• [Task to carry out]: Output nothing but the lines from the beginning of the listing below through the line containing "obj = bpy.data.objects.new(name, mesh)", exactly as they stand, without pictures.

=-=-=-=-=

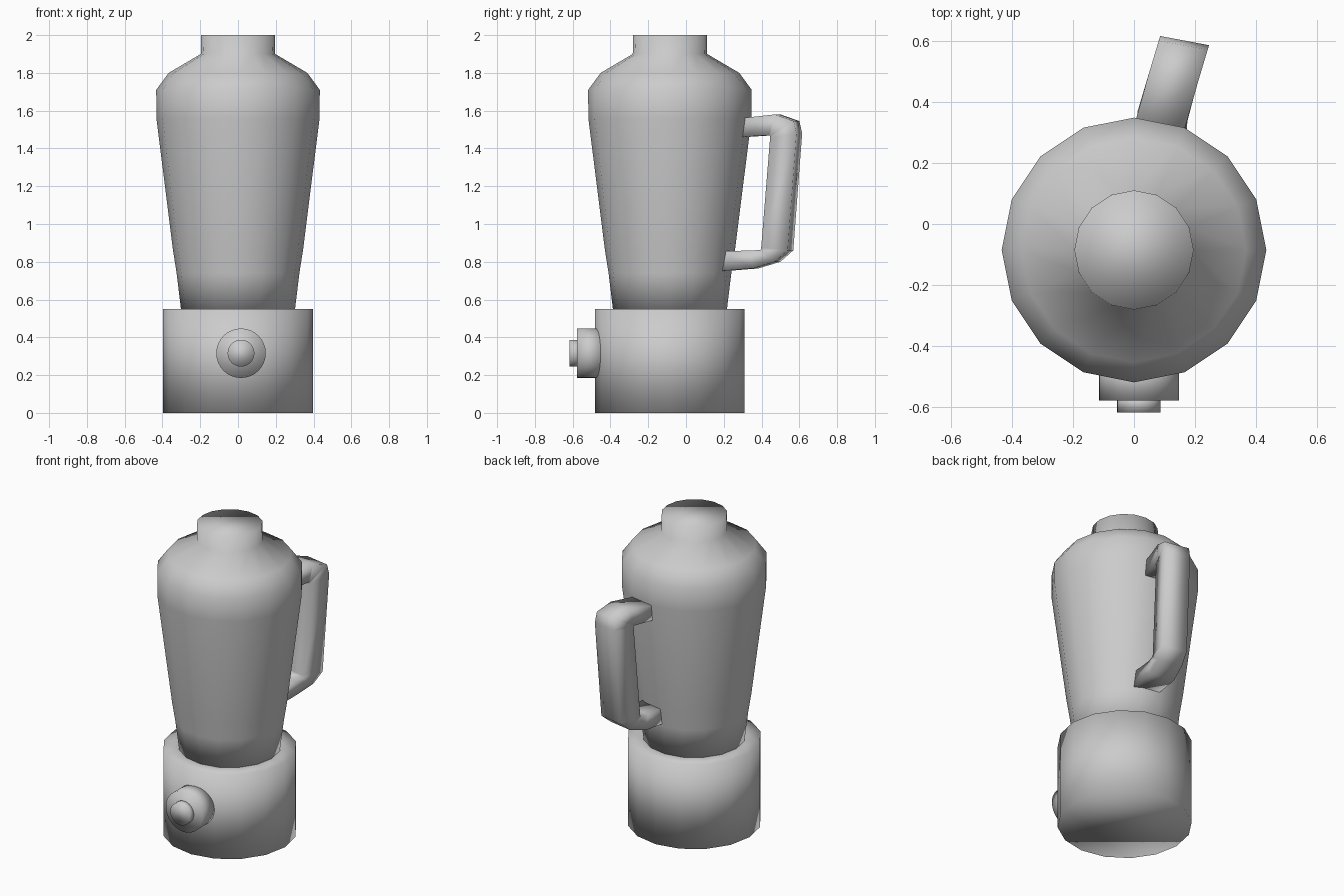
import bpy, bmesh
from math import cos, sin, tau, radians
from mathutils import Matrix

if "Cube" in bpy.data.objects:
    bpy.data.objects.remove(bpy.data.objects["Cube"])

AXIS_Y = -0.085   # the body axis sits slightly in front of the origin


def finish(name, bm):
    bmesh.ops.remove_doubles(bm, verts=bm.verts, dist=0.0005)
    bmesh.ops.recalc_face_normals(bm, faces=bm.faces)
    for f in bm.faces:
        f.smooth = True
    mesh = bpy.data.meshes.new(name)
    bm.to_mesh(mesh)
    bm.free()
    obj = bpy.data.objects.new(name, mesh)
    bpy.context.collection.objects.link(obj)
    return obj


def skin(name, rings):
    """Join successive rings of points with quads and cap both ends."""
    bm = bmesh.new()
    rows = [[bm.verts.new(p) for p in ring] for ring in rings]
    n = len(rows[0])
    for a, b in zip(rows, rows[1:]):
        for i in range(n):
            j = (i + 1) % n
            bm.faces.new((a[i], a[j], b[j], b[i]))
    bm.faces.new(rows[0])
    bm.faces.new(rows[-1])
    return finish(name, bm)


def lathe(name, profile, sides, place):
    rings = [[place @ Matrix.Rotation(tau * i / sides, 4, 'Z')
              @ Matrix.Translation((r, 0, z)).to_translation()
              for i in range(sides)] for r, z in profile]
    return skin(name, rings)


body = Matrix.Translation((0, AXIS_Y, 0))

# Motor base
lathe("motor_base", [(0.396, 0), (0.396, 0.55), (0.302, 0.551)], 16, body)

# Jar with shoulder and neck
lathe("jar", [(0.302, 0.55), (0.325, 0.74), (0.344, 0.86), (0.432, 1.56),
              (0.433, 1.71), (0.367, 1.80), (0.197, 1.90), (0.195, 2.0)], 16, body)

# Control knob and its button, facing the front
knob = (Matrix.Translation((0.016, 0, 0.316)) @ Matrix.Rotation(radians(90), 4, 'X')
        @ Matrix.Rotation(radians(0), 4, 'Z'))
lathe("knob", [(0.131, 0.44), (0.131, 0.577)], 32, knob)
lathe("knob_button", [(0.071, 0.56), (0.071, 0.617)], 32, knob)


# Handle: rectangular bar, stations of (outer y, outer z, inner y, inner z)
def side_x(y):
    """Sideways drift of the handle as it leaves the jar."""
    return max(0.0, (y - 0.33) * 0.30)


stations = [(0.32, 1.56, 0.31, 1.46),
            (0.50, 1.58, 0.47, 1.47),
            (0.60, 1.545, 0.475, 1.468),
            (0.615, 1.48, 0.475, 1.455),
            (0.568, 0.86, 0.428, 0.875),
            (0.50, 0.80, 0.425, 0.862),
            (0.385, 0.765, 0.37, 0.86),
            (0.20, 0.75, 0.22, 0.855)]
rings = []
for yo, zo, yi, zi in stations:
    xo, xi = side_x(yo), side_x(yi)
    rings.append([(xo, yo, zo), (xo + 0.16, yo - 0.03, zo),
                  (xi + 0.16, yi - 0.03, zi), (xi, yi, zi)])
skin("handle", rings)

=-=-=-=-=

• [Reply to the task]:
import bpy, bmesh
from math import cos, sin, tau, radians
from mathutils import Matrix

if "Cube" in bpy.data.objects:
    bpy.data.objects.remove(bpy.data.objects["Cube"])

AXIS_Y = -0.085   # the body axis sits slightly in front of the origin


def finish(name, bm):
    bmesh.ops.remove_doubles(bm, verts=bm.verts, dist=0.0005)
    bmesh.ops.recalc_face_normals(bm, faces=bm.faces)
    for f in bm.faces:
        f.smooth = True
    mesh = bpy.data.meshes.new(name)
    bm.to_mesh(mesh)
    bm.free()
    obj = bpy.data.objects.new(name, mesh)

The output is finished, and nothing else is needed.